**Exercise aim**
Reproduce exactly, from the data that follows, the line with "bpy.context.view_layer.objects.active = obj", the line with "DOOR - T, DOOR)", and every line that lies between them.

# # # #

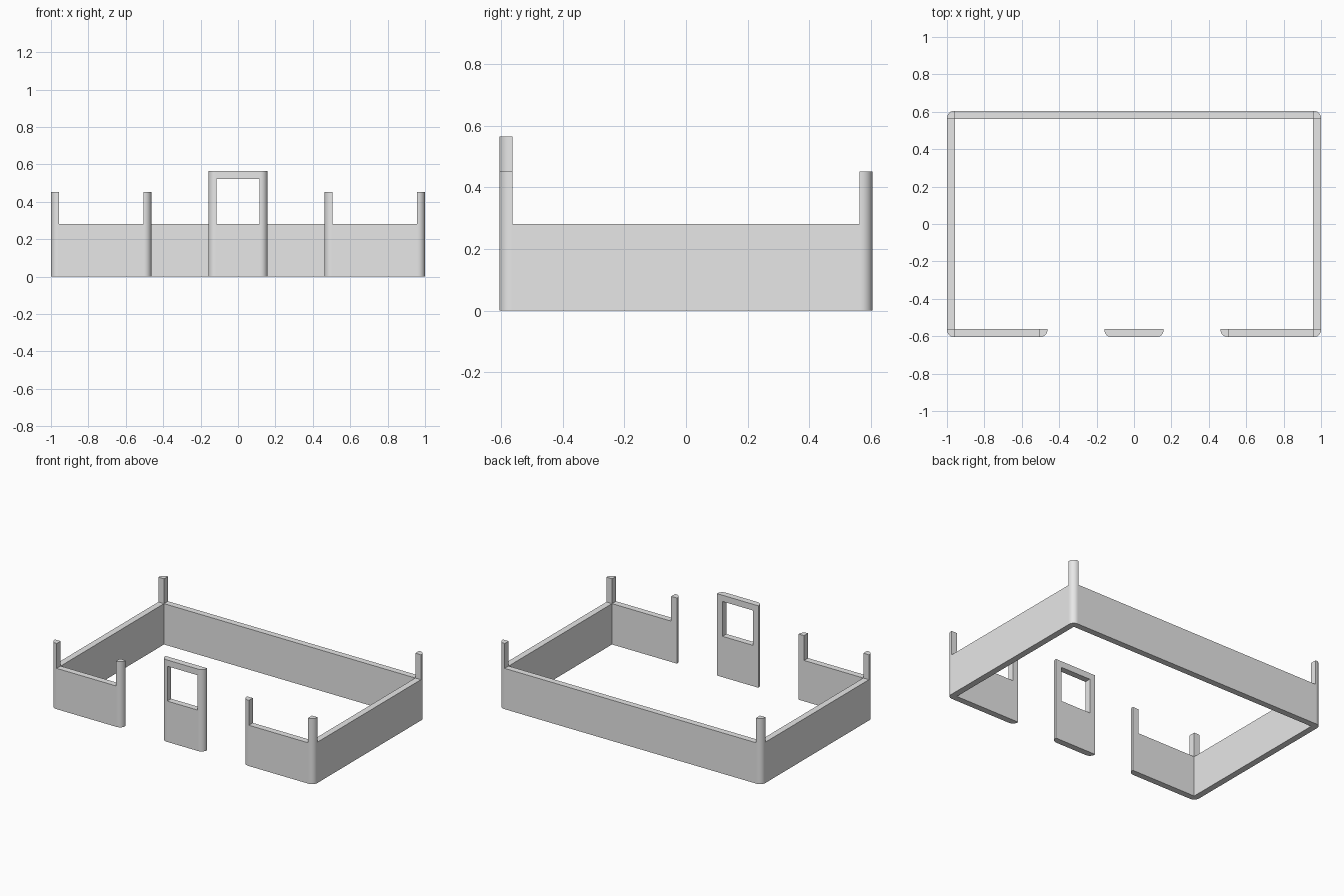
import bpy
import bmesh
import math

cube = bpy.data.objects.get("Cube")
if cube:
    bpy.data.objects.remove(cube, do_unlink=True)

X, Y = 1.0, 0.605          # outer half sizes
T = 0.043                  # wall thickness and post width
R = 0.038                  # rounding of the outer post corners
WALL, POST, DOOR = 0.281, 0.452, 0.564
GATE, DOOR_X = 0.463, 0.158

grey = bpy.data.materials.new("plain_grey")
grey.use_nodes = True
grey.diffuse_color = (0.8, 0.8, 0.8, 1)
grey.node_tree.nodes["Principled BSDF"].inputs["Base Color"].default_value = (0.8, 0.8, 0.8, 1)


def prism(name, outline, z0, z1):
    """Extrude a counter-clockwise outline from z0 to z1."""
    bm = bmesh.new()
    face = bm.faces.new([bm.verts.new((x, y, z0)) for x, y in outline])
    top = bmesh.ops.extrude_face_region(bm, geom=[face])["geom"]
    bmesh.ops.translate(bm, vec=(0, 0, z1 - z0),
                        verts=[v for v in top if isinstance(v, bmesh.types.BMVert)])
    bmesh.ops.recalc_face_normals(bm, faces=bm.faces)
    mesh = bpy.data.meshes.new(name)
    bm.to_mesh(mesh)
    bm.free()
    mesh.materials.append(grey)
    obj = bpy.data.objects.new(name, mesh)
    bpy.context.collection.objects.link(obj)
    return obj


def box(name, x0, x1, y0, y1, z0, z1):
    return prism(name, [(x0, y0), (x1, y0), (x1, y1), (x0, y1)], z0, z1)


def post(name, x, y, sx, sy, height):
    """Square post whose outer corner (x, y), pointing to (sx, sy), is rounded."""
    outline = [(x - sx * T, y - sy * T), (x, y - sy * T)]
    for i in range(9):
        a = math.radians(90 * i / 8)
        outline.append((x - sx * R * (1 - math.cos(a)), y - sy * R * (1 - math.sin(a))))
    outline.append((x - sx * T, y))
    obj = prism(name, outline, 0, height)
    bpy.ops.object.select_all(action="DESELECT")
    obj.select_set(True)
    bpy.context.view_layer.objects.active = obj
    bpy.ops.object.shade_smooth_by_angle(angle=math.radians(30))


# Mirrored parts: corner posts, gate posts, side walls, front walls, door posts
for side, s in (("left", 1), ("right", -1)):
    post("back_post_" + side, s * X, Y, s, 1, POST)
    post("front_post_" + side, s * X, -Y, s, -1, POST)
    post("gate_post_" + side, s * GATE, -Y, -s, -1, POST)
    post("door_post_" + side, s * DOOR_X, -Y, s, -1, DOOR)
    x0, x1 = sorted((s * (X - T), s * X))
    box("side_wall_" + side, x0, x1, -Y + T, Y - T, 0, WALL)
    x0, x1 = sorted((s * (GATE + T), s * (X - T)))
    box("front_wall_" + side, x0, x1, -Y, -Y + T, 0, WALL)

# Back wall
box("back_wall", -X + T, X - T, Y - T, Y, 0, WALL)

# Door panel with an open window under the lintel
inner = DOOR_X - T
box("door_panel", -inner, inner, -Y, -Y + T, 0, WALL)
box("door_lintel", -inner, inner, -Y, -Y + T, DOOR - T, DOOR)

# # # #

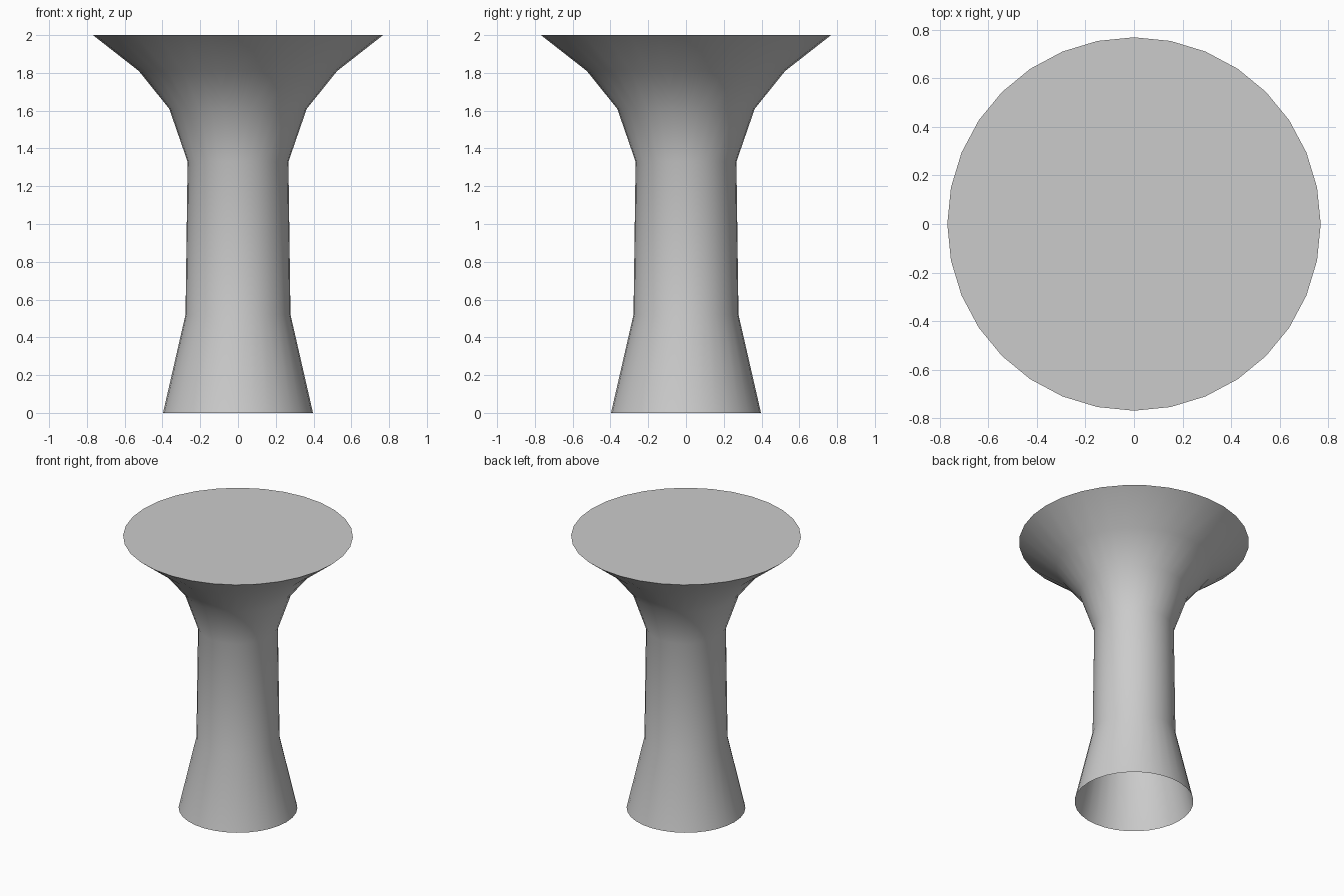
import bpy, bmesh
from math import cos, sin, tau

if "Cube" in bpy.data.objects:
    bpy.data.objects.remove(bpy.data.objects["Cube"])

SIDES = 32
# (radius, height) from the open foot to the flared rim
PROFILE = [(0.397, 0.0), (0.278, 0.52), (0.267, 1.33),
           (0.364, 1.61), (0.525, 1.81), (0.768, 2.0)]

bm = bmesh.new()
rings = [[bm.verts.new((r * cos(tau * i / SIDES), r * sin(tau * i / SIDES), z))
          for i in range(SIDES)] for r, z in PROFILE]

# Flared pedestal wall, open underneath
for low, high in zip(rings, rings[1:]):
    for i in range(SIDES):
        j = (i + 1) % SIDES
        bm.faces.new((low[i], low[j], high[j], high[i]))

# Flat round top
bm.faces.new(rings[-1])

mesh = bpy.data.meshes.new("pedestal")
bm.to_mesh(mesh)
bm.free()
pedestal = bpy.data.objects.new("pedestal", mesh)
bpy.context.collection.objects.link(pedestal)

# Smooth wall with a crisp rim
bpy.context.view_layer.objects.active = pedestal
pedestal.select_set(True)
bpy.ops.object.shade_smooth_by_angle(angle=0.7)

# # # #

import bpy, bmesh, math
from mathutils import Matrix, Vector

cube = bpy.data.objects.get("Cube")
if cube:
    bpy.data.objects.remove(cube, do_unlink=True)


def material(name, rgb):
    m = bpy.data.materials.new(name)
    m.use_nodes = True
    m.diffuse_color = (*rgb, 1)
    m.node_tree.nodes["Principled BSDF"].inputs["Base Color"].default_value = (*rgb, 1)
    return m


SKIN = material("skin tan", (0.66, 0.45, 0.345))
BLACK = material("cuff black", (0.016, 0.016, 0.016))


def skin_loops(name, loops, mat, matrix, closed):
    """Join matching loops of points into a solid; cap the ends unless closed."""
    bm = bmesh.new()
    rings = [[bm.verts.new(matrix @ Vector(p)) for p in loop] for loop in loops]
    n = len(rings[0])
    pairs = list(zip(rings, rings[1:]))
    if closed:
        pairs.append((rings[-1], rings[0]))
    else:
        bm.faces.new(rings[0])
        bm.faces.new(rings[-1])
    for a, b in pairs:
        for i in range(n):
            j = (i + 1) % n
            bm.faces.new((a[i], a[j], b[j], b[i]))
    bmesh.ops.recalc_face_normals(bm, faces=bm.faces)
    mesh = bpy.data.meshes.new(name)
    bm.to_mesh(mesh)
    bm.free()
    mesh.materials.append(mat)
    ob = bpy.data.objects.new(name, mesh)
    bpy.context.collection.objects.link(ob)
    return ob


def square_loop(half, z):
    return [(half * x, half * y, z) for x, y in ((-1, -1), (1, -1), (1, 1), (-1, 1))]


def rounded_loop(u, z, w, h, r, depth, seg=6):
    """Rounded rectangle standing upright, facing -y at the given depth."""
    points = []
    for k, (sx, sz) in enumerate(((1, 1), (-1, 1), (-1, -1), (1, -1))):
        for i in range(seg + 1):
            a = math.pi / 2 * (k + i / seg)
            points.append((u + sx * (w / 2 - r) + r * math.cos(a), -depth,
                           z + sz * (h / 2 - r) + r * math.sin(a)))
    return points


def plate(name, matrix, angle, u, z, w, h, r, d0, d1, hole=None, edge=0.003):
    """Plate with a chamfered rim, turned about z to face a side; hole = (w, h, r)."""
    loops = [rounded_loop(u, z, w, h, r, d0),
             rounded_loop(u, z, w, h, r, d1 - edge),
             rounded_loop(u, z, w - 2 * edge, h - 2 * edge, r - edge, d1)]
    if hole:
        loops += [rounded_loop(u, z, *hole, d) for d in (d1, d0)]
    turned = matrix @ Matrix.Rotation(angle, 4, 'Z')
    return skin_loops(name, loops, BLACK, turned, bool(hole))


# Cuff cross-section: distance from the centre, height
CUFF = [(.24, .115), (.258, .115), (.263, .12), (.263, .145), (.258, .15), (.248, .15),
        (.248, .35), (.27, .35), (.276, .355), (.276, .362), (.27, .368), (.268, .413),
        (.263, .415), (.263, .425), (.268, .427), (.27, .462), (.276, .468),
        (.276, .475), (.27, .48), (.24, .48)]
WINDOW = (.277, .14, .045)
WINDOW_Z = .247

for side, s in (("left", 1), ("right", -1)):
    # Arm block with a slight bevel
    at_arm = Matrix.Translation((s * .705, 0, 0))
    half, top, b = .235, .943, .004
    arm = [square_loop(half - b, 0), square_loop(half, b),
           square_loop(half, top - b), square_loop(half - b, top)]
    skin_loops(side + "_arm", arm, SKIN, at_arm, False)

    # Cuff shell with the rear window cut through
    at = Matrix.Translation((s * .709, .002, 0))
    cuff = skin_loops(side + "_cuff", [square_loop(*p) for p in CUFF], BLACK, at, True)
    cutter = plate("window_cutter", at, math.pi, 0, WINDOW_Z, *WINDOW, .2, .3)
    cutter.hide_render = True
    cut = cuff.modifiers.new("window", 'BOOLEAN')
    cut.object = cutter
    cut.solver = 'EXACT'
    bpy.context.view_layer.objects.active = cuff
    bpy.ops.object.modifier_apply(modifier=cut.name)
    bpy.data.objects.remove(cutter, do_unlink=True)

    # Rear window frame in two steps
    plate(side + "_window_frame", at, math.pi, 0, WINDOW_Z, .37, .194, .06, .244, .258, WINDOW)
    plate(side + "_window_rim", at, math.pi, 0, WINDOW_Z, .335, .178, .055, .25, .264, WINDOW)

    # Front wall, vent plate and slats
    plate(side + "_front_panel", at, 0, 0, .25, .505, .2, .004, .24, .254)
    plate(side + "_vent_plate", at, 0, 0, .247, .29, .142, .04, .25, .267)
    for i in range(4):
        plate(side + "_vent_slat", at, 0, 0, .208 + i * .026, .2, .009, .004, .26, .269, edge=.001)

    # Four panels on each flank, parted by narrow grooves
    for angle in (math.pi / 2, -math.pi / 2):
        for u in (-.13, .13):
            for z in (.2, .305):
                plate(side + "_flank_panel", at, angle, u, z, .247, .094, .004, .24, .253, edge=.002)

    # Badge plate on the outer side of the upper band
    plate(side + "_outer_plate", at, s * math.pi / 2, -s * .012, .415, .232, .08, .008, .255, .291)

# # # #

**Result below**
    bpy.context.view_layer.objects.active = obj
    bpy.ops.object.shade_smooth_by_angle(angle=math.radians(30))


# Mirrored parts: corner posts, gate posts, side walls, front walls, door posts
for side, s in (("left", 1), ("right", -1)):
    post("back_post_" + side, s * X, Y, s, 1, POST)
    post("front_post_" + side, s * X, -Y, s, -1, POST)
    post("gate_post_" + side, s * GATE, -Y, -s, -1, POST)
    post("door_post_" + side, s * DOOR_X, -Y, s, -1, DOOR)
    x0, x1 = sorted((s * (X - T), s * X))
    box("side_wall_" + side, x0, x1, -Y + T, Y - T, 0, WALL)
    x0, x1 = sorted((s * (GATE + T), s * (X - T)))
    box("front_wall_" + side, x0, x1, -Y, -Y + T, 0, WALL)

# Back wall
box("back_wall", -X + T, X - T, Y - T, Y, 0, WALL)

# Door panel with an open window under the lintel
inner = DOOR_X - T
box("door_panel", -inner, inner, -Y, -Y + T, 0, WALL)
box("door_lintel", -inner, inner, -Y, -Y + T, DOOR - T, DOOR)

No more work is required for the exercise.